After upload to the WWARN Data Repository, WWARN will standardise data sets according to the Malaria in Pregnancy Treatment Efficacy Study Group Statistical Analysis Plan and pool into a single database of quality-assured individual patient data.

Time to recrudescence will be assessed with or without adjusting for geographic location and known confounding factors. Risk factors for recrudescence, particularly antimalarial drug dose per body weight will be assessed. A detailed statistical analysis plan will be developed prior to the analyses and will be shared among data contributors beforehand.

Study group governance

The Study Group comprises participating investigators who contribute relevant data sets to the pooled analysis. Data sets will remain the property of the investigator. The Study Group collectively makes decisions with respect to including additional studies, data analysis and plans for publication, in line with the WWARN Publication Policy. The Study Group will identify one or two people to coordinate activities including data analysis, and drafting of publications and reports for group review. Dr Rashid Mansoor and Dr Makoto Saito will be responsible for statistical analyses.

For further information, contact
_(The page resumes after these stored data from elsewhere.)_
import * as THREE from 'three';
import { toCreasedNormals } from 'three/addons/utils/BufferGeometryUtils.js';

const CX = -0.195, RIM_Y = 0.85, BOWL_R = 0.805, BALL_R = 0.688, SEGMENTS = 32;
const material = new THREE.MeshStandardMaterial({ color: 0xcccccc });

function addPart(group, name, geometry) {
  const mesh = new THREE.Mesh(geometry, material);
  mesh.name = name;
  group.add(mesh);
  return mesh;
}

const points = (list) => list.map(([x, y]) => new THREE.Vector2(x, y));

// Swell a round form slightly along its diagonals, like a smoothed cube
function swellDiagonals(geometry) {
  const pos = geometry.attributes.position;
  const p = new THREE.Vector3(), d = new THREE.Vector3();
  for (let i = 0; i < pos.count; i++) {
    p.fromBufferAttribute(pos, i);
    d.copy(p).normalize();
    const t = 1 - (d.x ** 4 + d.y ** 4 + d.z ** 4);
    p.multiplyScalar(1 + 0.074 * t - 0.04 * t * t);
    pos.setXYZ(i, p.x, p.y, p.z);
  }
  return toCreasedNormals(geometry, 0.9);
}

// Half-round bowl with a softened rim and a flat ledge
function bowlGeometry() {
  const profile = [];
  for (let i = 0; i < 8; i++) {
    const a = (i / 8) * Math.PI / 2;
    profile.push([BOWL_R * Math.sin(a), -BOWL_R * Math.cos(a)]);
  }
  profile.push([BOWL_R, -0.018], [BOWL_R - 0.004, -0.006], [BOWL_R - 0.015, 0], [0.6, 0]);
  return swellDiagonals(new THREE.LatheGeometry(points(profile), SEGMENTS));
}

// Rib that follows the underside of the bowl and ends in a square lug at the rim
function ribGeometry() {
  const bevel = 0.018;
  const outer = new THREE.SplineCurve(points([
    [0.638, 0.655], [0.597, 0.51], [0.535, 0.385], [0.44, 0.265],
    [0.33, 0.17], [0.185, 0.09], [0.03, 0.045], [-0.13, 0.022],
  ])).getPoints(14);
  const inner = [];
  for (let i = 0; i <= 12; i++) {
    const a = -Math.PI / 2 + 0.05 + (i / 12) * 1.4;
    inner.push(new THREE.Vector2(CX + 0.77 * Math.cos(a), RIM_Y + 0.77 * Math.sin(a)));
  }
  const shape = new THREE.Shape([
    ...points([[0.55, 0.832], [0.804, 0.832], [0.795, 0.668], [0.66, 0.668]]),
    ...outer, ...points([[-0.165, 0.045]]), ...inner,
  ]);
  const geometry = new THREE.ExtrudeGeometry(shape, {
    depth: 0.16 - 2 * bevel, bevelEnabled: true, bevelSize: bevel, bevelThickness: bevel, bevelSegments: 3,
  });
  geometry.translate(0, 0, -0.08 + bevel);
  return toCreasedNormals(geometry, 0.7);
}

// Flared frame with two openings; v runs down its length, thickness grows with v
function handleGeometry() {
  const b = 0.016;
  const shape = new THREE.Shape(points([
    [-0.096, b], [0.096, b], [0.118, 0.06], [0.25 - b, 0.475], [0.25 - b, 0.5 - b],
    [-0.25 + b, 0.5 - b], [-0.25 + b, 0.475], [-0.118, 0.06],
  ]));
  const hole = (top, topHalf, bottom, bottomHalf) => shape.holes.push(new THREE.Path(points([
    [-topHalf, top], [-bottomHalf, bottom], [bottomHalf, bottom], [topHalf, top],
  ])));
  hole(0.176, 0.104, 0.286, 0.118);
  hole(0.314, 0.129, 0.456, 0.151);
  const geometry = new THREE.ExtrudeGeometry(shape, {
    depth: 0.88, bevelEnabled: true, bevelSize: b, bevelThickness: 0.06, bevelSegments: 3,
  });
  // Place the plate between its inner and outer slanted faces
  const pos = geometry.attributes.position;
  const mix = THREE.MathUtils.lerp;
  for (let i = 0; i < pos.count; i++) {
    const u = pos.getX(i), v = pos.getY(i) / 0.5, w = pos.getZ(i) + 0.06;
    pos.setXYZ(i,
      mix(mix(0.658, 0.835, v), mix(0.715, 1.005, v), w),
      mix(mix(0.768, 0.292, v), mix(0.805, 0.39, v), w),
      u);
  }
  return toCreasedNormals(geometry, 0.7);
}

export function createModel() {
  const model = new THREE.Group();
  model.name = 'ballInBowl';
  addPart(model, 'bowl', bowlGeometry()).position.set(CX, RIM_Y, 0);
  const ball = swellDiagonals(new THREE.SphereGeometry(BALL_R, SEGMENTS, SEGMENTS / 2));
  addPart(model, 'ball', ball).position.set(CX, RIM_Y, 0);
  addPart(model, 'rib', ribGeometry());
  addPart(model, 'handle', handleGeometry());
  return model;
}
  1. Dellicour S, et al. Quantifying the number of pregnancies at risk of malaria in 2007: a demographic study. PLoS Med 2010;7:e1000221. doi:10.1371/journal.pmed.1000221. PMID: 20126256 
  2. World Health Organization. Guidelines for the treatment of malaria. - 3rd edition. Geneva: World Health Organization; 2015.
  3. Moore KA, et al. Safety of artemisinins in first trimester of prospectively followed pregnancies: an observational study. Lancet Infect Dis 2016;3099:1–8. doi:10.1016/S1473-3099(15)00547-2. PMID: 26869377 
  4. The PREGACT Study Group. Four Artemisinin-Based Treatments in African Pregnant Women with Malaria. N Engl J Med 2016;374:913–27. doi:10.1056/NEJMoa1508606. PMID: 26962727
  5. Recommendations on intermittent screening and treatment in pregnancy and the safety of ACTs in the first trimester. Malaria Policy Advisory Committee Meeting, WHO. Geneva: 2015. Available at
  6. Burger RJ, et al. Artemisinin-Based Combination Therapy Versus Quinine or Other Combinations for Treatment of Uncomplicated Plasmodium falciparum Malaria in the Second and Third Trimester of Pregnancy: A Systematic Review and Meta-Analysis. Open Forum Infect Dis 2016;3:ofv170. doi:10.1093/ofid/ofv170. PMID: 26788543
  7. Tagbor H, et al. Antimalarial drug combinations for treating uncomplicated malaria in pregnancy. Cochrane Database Syst Rev 2015;8. doi:10.1002/14651858.CD011832.